BNC webinars on renewable energy
Neutrons, provided by research reactors or spallation neutron sources, constitute a unique probe to study materials. Beside the methodical benefits, due to the physical properties of neutrons, such large-scale facilities provide excellence-based, cost-effective access to the cutting edge analytical technologies and sample environments.
The demand for renewable energy is growing every day, with countries around the world pushing for a greater dependence on sustainable power sources. To achieve these goals, revolutionary projects have been constructed on massive scales, utilising innovative techniques to generate unprecedented amounts of solar, wind, hydroelectric and geothermal power. Materials research has its important role in this unprecedented transition.
In seeking for an optimum and proportional role in this global process, the Budapest Neutron Centre, one of the institutes of the Centre for Energy Research, Budapest has started a series of webinars on the science behind the developments in renewable energy, focusing on materials research aspects.
Upcoming seminar of the series:
Recent webinars of the series:
BNC webinar #5 on Renewable Energy "The Neutron Depth Profiling Instrument N4DP at the PGAA facility of the Heinz Maier-Leibnitz Zentrum"
Abstract: Neutron Depth Profiling (NDP) is a non-destructive, isotope-specific, nuclear analytical technique, which is especially sensitive to light nuclides like He-3, Li-6 and B-10. Upon neutron capture, the investigated nuclei decay into two charged particles with well-defined energies. Before the charged particles are detected, they lose energy while traveling through the host material before they emanate from the sample surface. Their remaining energy is related to the depth of their production, i.e. the location of the mother nuclei, and so a concentration profile is obtained.
The strong energy loss entails depth sensitivities up to a few ten nanometers while limiting the maximum penetration depth to tens of micrometers. The PGAA facility of the Heinz Maier-Leibnitz Zentrum provides a collimated cold neutron flux with a high thermal equivalent flux density of 2·109 s-1cm-2 and a low signal-to-noise ratio and so concentration profiles can be obtained with high time resolutions. The high time resolution combined with the non-destructive nature of the measurement are of special interest for lithium-ion batteries, where the lithium transport processes can be studied during operation. However, due to the limited viewing depth a special battery cell design is required, which is transparent for the charged particles while ensuring an undisturbed battery performance even at low ambient pressures. Here the N4DP instrument at the PGAA facility is introduced and NDP measurements on materials science applications are presented focusing on lithium-ion battery applications.
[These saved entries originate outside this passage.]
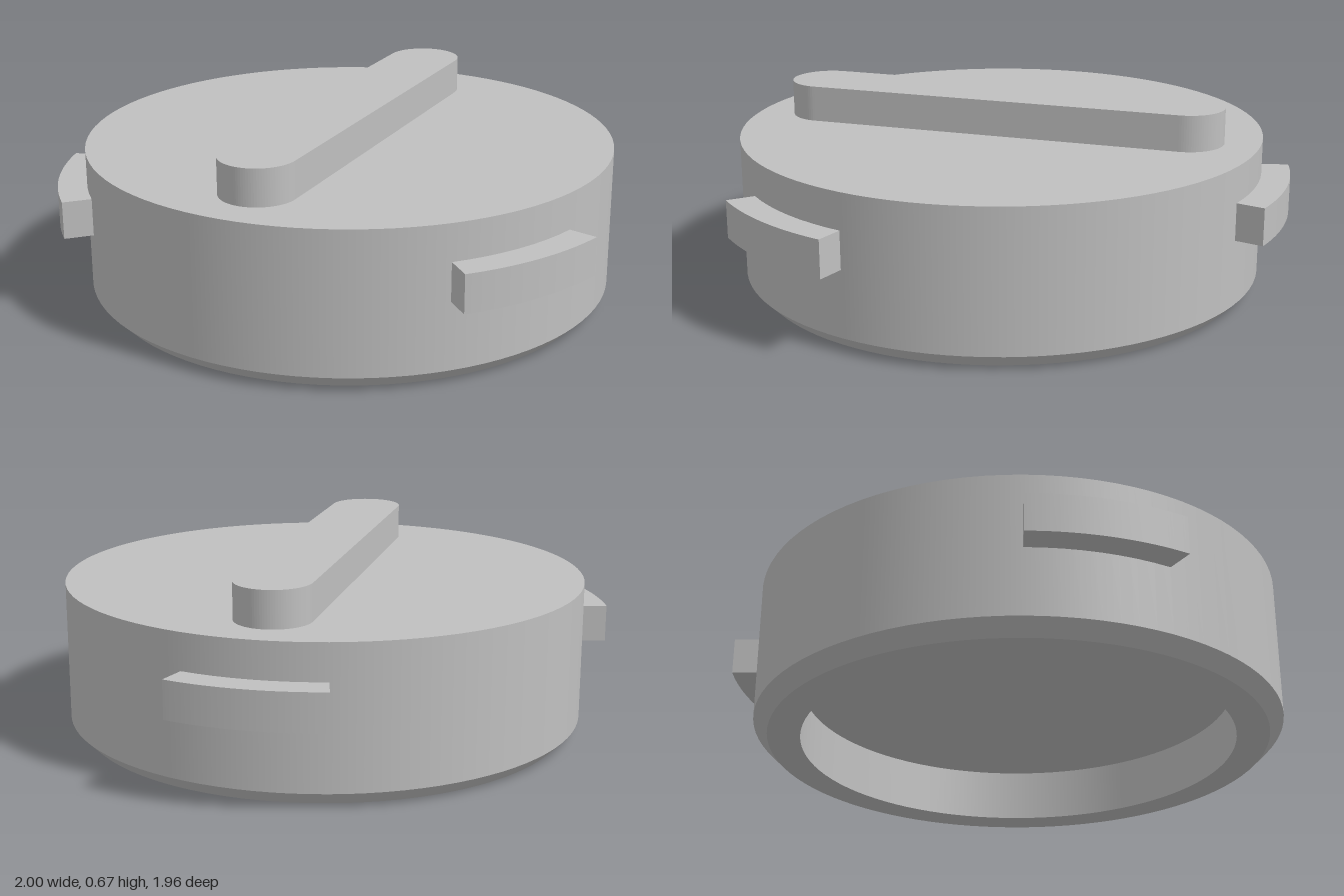
import * as THREE from 'three';

const CZ = 0.047; // axis of the round body
const R = 0.932;

// flat outline in the ground plane, raised from y0 to y1
function slab(shape, y0, y1, material) {
  const geo = new THREE.ExtrudeGeometry(shape, { depth: y1 - y0, bevelEnabled: false, curveSegments: 24 });
  geo.rotateX(-Math.PI / 2);
  geo.translate(0, y0, 0);
  return new THREE.Mesh(geo, material);
}

// surface of revolution with crisp edges: one lathe band per straight segment
function turned(points, material) {
  const group = new THREE.Group();
  for (let i = 0; i < points.length - 1; i++) {
    const pair = [points[i], points[i + 1]].map(([x, y]) => new THREE.Vector2(x, y));
    const band = new THREE.Mesh(new THREE.LatheGeometry(pair, 96), material);
    band.name = 'bodyBand' + i;
    group.add(band);
  }
  return group;
}

export function createModel() {
  const model = new THREE.Group();
  model.name = 'bayonetCap';
  const grey = new THREE.MeshStandardMaterial({ color: 0xc0c0c0 });
  grey.name = 'plain grey';

  // Everything is centred on the body axis
  const cap = new THREE.Group();
  cap.name = 'cap';
  cap.position.z = CZ;
  model.add(cap);

  // Body: recessed underside, rim, chamfer, wall and flat top
  const body = turned([
    [0, 0.19], [0.767, 0.19], [0.767, 0], [0.882, 0],
    [R, 0.05], [R, 0.545], [0, 0.545],
  ], grey);
  body.name = 'body';
  cap.add(body);

  // Grip bar with rounded ends
  const r = 0.132, h = 0.808 - r;
  const bar = new THREE.Shape();
  bar.moveTo(r, -h);
  bar.lineTo(r, h);
  bar.absarc(0, h, r, 0, Math.PI, false);
  bar.lineTo(-r, -h);
  bar.absarc(0, -h, r, Math.PI, Math.PI * 2, false);
  const grip = slab(bar, 0.545, 0.673, grey);
  grip.name = 'gripBar';
  cap.add(grip);

  // Three locking lugs, 30 degrees wide, the first one at the back
  const half = Math.PI / 12;
  for (let i = 0; i < 3; i++) {
    const mid = Math.PI / 2 + i * Math.PI * 2 / 3;
    const arc = new THREE.Shape();
    arc.absarc(0, 0, 1.033, mid - half, mid + half, false);
    arc.absarc(0, 0, R - 0.01, mid + half, mid - half, true);
    const lug = slab(arc, 0.285, 0.417, grey);
    lug.name = 'lockingLug' + i;
    cap.add(lug);
  }
  return model;
}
Measurements of operando NDP on lithium-ion batteries using a newly developed cell design are presented.
Abstract: Imaging techniques based on neutron beams are rapidly developing and have become versatile non-destructive analysing tools in many research fields. Due to their intrinsic properties, neutrons differ strongly from electrons, protons or X-rays in terms of their interaction with matter: they penetrate deeply into most common metallic materials while they have a high sensitivity to light elements such as hydrogen, hydrogenous substances or lithium. This makes neutrons perfectly suited probes for research on materials that are used for energy storage and conversion, e.g. batteries, hydrogen storage, fuel cells, etc.
|BNC webinar #3 "Li-ion batteries: Neutron Scattering Results"
by Mikhail Avdeev (Frank Laboratory of Neutron Physics, JINR, Dubna, Russia)
on 08 July, 2020 14:00 - 14:45 + discussion
Introduction Lecture video
BNC webinar #1 "Li-ion batteries - an introduction. Electrochemistry, structure, function"
Abstract: Following a short reference to the historical background of electrochemical power sources, the advantageous properties of Li-ion batteries will be highlighted along with practical information on their structure and components. Specific materials science aspects of the field, and requirements of lab-scale experiments will follow together with implementation possibilities of auxiliary instruments. Finally, some research directions and foreseen trends will be mentioned.